Lysimachia nummularia - Creeping Jenny

Phylum: Magnoliophyta - Class: Equisetopsida - Order: Primulales - Family: Primulaceae

Lysimachia nummularia, Creeping Jenny

There is a 'lemon and lime' look to this ground-hugging member of the Primrose Family.


A hairless low-growing perennial creeper, Lysimachia nummularia has five-petalled yellow flowers that are typically 2cm across and shaped like cups. Another distinguishing feature is its bright green rounded heart-shaped opposite leaves. Like other creepers, this wildflower propagates by seed and via runners that root at nodes.

Creeping Jenny, Wales UK


Native to Britain and Ireland, where it is most common in the south, Creeping Jenny is only an occasional find in the north of England and Scotland. There is a cultivated variety of Creeping Jenny that has escaped from gardens and now appears quite frequently in the countryside, notably near to towns and villages; the cultivar produces many more flowers than the wild plant, and so the more flowers that Creeping Jenny plants have the more likely it is that they are garden escapes rather than truly wild plants.

Creeping Jenny is widespread throughout northern and central Europe; we have seen it in many parts of France, Slovenia and Bulgaria.


In the wild Creeping Jenny is found in damp grassy places nearly always away from bright sunlight.

Closeuo view of flowers of Creeping Jenny

Blooming Times

In Britain and Ireland the first yellow flowers of Creeping Jenny appear in May, and blooming usually continues until mid August.


Herbalists find this plant useful, and they have done for many centuries. In the 1600s Culpeper, referring to Creeping Jenny as 'Moneywort' and recommended it in particular for treating stomachs that were 'given to casting' - vomiting, in other words.


Lysimachia, the genus name, is in honour of Lysimachus, (c. 360BC - 281BC), a Macedonian general who, as one of the successors to Alexander the Great, became ruler (king, in effect) of a large part of the divided Macedonian Empire that had all been Alexander's realm.

King Lysimachus is reputed to have fed 'loosestrife' plants from this genus to his oxen in order to calm them down whenever they became agitated and difficult to manage.
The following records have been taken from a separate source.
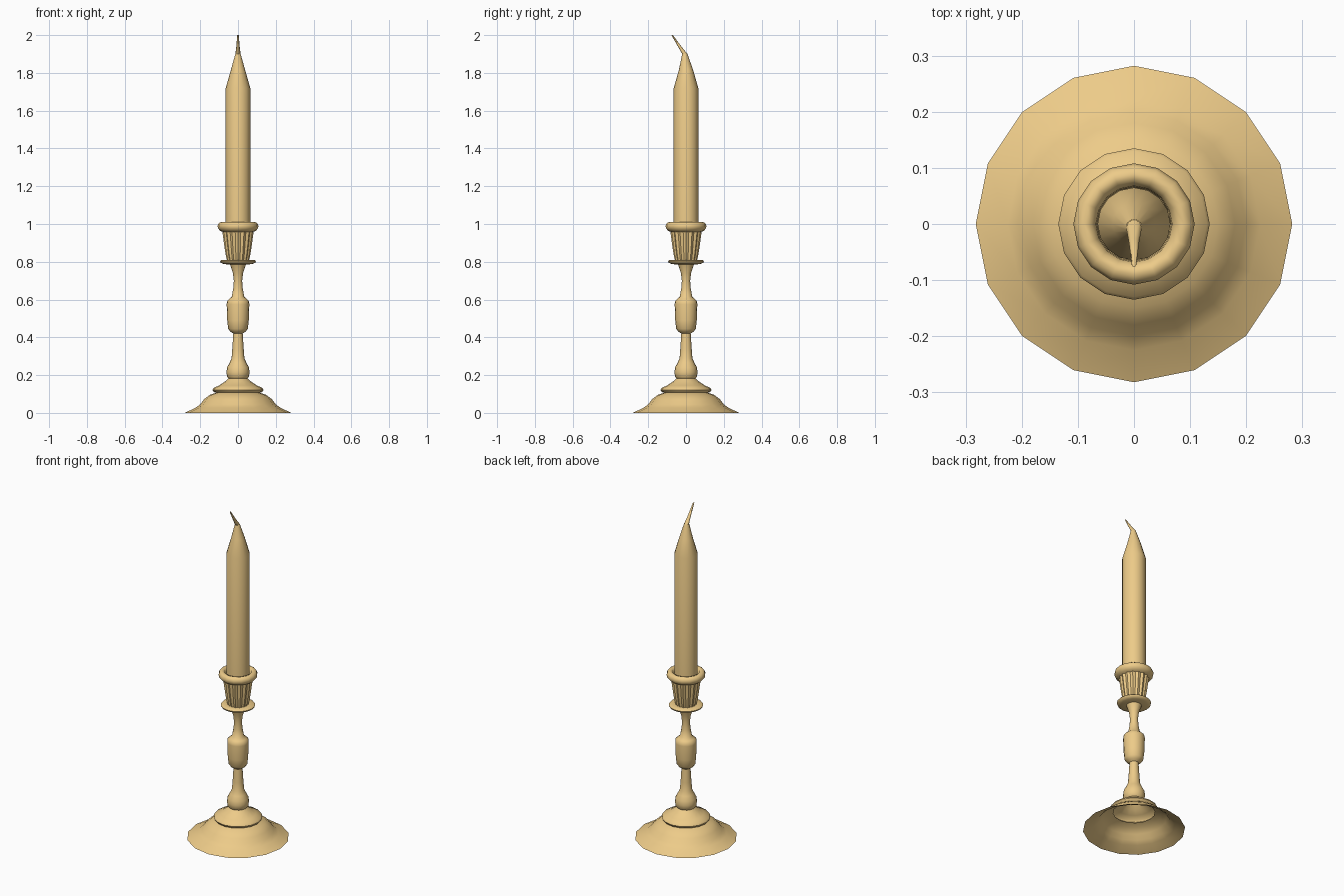
import bpy, bmesh, math

SIDES = 16
brass = bpy.data.materials.new("warm_tan")
brass.diffuse_color = (0.85, 0.60, 0.25, 1)


def loft(name, rings, sides=SIDES, cap_start=False, cap_end=False, flute=1.0, angle=50):
    """Skin circular rings (radius, z, y offset); flute scales every other vertex."""
    bm = bmesh.new()
    loops = []
    for ring in rings:
        r, z = ring[:2]
        y0 = ring[2] if len(ring) > 2 else 0
        loop = []
        for i in range(sides):
            a = 2 * math.pi * i / sides
            k = r * (flute if i % 2 else 1)
            loop.append(bm.verts.new((k * math.cos(a), y0 + k * math.sin(a), z)))
        loops.append(loop)
    for a, b in zip(loops, loops[1:]):
        for i in range(sides):
            j = (i + 1) % sides
            bm.faces.new((a[i], a[j], b[j], b[i]))
    if cap_start:
        bm.faces.new(loops[0][::-1])
    if cap_end:
        bm.faces.new(loops[-1])
    mesh = bpy.data.meshes.new(name)
    bm.to_mesh(mesh)
    bm.free()
    mesh.materials.append(brass)
    obj = bpy.data.objects.new(name, mesh)
    bpy.context.collection.objects.link(obj)
    bpy.context.view_layer.objects.active = obj
    obj.select_set(True)
    bpy.ops.object.shade_smooth_by_angle(angle=math.radians(angle))
    obj.select_set(False)
    return obj


# Flared foot, open underneath
loft("foot", [(0.282, 0.003), (0.282, 0.0), (0.225, 0.027), (0.20, 0.045), (0.18, 0.072),
              (0.15, 0.095), (0.115, 0.107)][1:])

# Stepped collar on the foot
loft("foot_collar", [(0.115, 0.107), (0.128, 0.110), (0.135, 0.122), (0.130, 0.132),
                     (0.10, 0.145), (0.07, 0.165), (0.05, 0.183)])

# Turned stem with lower knob, baluster and neck
loft("stem", [(0.05, 0.183), (0.058, 0.192), (0.061, 0.215), (0.058, 0.24), (0.045, 0.265),
              (0.034, 0.29), (0.030, 0.34), (0.025, 0.42), (0.04, 0.43), (0.052, 0.445),
              (0.057, 0.49), (0.060, 0.575), (0.058, 0.592), (0.048, 0.602), (0.033, 0.615),
              (0.025, 0.66), (0.022, 0.70), (0.027, 0.74), (0.038, 0.775), (0.042, 0.785)])

# Drip plate under the cup
loft("drip_plate", [(0.04, 0.785), (0.075, 0.788), (0.092, 0.795), (0.095, 0.803),
                    (0.088, 0.809), (0.055, 0.809)])

# Fluted cup
loft("fluted_cup", [(0.058, 0.807), (0.064, 0.83), (0.072, 0.88), (0.080, 0.94), (0.084, 0.965)],
     sides=32, flute=0.91, angle=25)

# Rolled cup rim with a socket going down around the candle
loft("cup_rim", [(0.076, 0.957), (0.094, 0.963), (0.106, 0.977), (0.108, 0.99), (0.103, 1.003),
                 (0.09, 1.011), (0.077, 1.007), (0.068, 0.99), (0.066, 0.96)])

# Candle with tapered top
loft("candle", [(0.065, 0.95), (0.065, 1.72), (0.038, 1.815), (0.014, 1.90, -0.006)],
     cap_start=True, angle=60)

# Bent wick leaning to the front
loft("wick", [(0.014, 1.90, -0.006), (0.009, 1.94, -0.034), (0.004, 2.0, -0.073)],
     sides=8, cap_start=True, cap_end=True, angle=60)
The name Loosestrife means 'lose (or forget about) strife'. No worries, then!

The specific epithet nummularia comes from the Latin nummularius via nummulus, the diminutive of nummus, meaning a small coin - hence nummularia means shaped like a small coin.
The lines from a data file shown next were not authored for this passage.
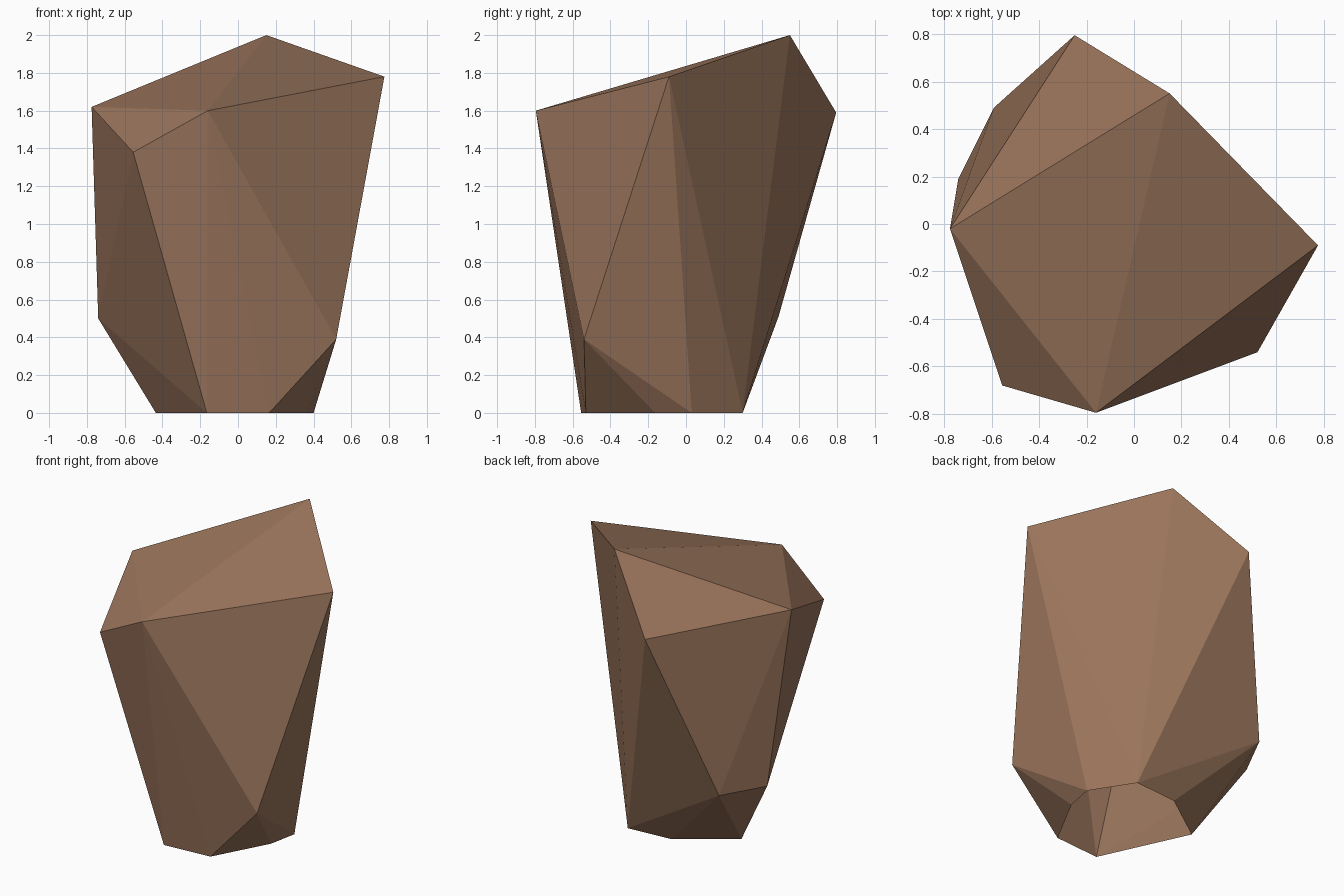
import bpy
import bmesh

if "Cube" in bpy.data.objects:
    bpy.data.objects.remove(bpy.data.objects["Cube"])

# Corner points of the faceted boulder
crown = [(-0.25, 0.795, 1.59), (0.15, 0.55, 2.0), (0.775, -0.09, 1.78),
         (-0.16, -0.795, 1.60), (-0.775, -0.02, 1.62), (-0.555, -0.68, 1.38)]
waist = [(0.52, -0.54, 0.39), (-0.59, 0.49, 0.51), (-0.74, 0.19, 0.50)]
foot = [(0.225, 0.30), (0.40, 0.03), (0.362, -0.163), (0.165, -0.53),
        (-0.165, -0.555), (-0.435, 0.03), (-0.087, 0.276)]

# Wrap the points in a convex shell
bm = bmesh.new()
for p in crown + waist + [(x, y, 0.0) for x, y in foot]:
    bm.verts.new(p)
bmesh.ops.convex_hull(bm, input=bm.verts[:])
bmesh.ops.recalc_face_normals(bm, faces=bm.faces[:])

# The underside is open
base = [f for f in bm.faces if all(v.co.z < 0.001 for v in f.verts)]
bmesh.ops.delete(bm, geom=base, context='FACES_ONLY')
loose = [e for e in bm.edges if not e.link_faces]
bmesh.ops.delete(bm, geom=loose, context='EDGES')

mesh = bpy.data.meshes.new("boulder")
bm.to_mesh(mesh)
bm.free()
boulder = bpy.data.objects.new("boulder", mesh)
bpy.context.collection.objects.link(boulder)

# Single brown stone colour
stone = bpy.data.materials.new("brown stone")
stone.diffuse_color = (0.32, 0.175, 0.105, 1.0)
stone.use_nodes = True
stone.node_tree.nodes["Principled BSDF"].inputs["Base Color"].default_value = stone.diffuse_color
mesh.materials.append(stone)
Similar Species

Creeping Jenny is a close relative of Yellow Pimpernel, which has narrower leaves and smaller flowers with much more pointed petals.

The Lysimachia nummularia plants shown on this page were photographed in West Wales in July and August.

Sue Parker's latest ebook is a revised and enlarged edition of Wild Orchids in The Burren. Full details here...

Buy it for just £5.95 on Amazon...

Sue Parker's new ebook is a comprehensive and fully revised edition of her acclaimed field guide to the Wild Orchids of Wales. Full details here...

Buy it for just £5.95 on Amazon...

Sue Parker's 5-star acclaimed field guide to the Wild Orchids of the Algarve is now available as an ebook. Full details here...

Buy it for just £5.95 on Amazon...

Wildflowers in the Algarve, an introductory guide, by Sue Parker

Sue Parker's revised and enlarged ebook second edition of the acclaimed Wildflowers in the Algarve - an introductory guide is now available.. Full details here...

Buy it for just £3.95 on Amazon...

Please Help Us: If you have found this information interesting and useful, please consider helping to keep First Nature online by making a small donation towards the web hosting and internet costs.

Any donations over and above the essential running costs will help support the conservation work of Plantlife, the Rivers Trust and charitable botanic gardens - as do author royalties and publisher proceeds from books by Pat and Sue.

© 1995 - 2024 First Nature: a not-for-profit volunteer-run resource

Please help to keep this free resource online...

Terms of use - Privacy policy - Disable cookies - Links policy